Collected data:

◆ ◆ ◆ ◆ ◆

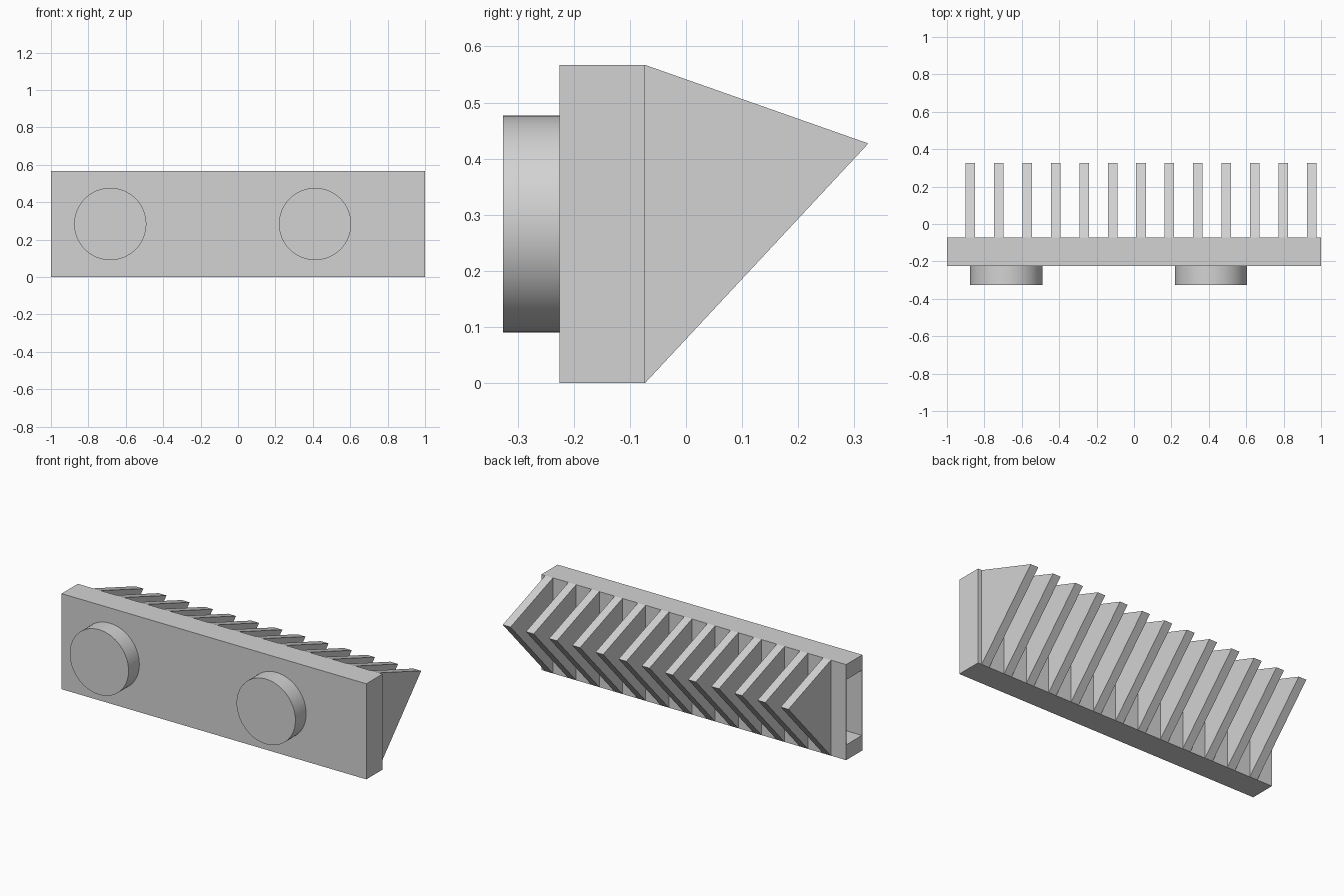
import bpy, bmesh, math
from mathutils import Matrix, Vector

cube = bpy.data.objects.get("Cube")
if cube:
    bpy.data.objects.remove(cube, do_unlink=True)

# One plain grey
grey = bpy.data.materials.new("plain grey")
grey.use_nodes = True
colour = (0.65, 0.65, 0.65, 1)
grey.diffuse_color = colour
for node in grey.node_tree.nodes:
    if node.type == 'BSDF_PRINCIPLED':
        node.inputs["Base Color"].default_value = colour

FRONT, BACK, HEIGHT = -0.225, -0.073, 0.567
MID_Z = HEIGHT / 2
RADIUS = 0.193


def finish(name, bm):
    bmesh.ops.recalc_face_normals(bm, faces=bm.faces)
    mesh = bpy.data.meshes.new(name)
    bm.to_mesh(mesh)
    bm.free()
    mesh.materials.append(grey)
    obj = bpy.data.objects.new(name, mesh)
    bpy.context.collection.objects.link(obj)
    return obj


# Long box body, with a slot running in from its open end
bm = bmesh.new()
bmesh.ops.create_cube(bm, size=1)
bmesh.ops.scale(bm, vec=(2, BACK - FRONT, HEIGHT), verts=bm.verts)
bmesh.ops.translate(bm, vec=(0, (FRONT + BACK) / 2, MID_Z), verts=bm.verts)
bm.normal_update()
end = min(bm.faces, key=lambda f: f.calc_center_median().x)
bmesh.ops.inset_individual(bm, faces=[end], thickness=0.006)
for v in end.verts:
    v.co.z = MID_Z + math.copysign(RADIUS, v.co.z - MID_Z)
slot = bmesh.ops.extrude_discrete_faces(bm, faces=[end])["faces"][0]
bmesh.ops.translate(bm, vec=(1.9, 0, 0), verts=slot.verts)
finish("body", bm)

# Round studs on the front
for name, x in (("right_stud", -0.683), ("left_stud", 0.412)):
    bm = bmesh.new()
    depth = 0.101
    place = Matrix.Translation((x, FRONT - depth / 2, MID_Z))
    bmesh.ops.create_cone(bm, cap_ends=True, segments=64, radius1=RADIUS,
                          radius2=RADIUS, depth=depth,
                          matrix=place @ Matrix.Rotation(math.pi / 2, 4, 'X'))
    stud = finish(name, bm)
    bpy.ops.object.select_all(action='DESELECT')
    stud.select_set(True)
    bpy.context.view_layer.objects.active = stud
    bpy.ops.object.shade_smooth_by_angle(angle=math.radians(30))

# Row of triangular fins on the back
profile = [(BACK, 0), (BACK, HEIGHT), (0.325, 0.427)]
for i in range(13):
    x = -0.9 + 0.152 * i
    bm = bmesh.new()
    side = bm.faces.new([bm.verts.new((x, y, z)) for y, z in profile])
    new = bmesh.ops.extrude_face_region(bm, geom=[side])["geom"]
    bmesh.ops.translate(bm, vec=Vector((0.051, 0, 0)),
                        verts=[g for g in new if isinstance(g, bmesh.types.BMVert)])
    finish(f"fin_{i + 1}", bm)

◆ ◆ ◆ ◆ ◆

Copy every line from the records above that contains the word "depth".

    depth = 0.101
    place = Matrix.Translation((x, FRONT - depth / 2, MID_Z))
                          radius2=RADIUS, depth=depth,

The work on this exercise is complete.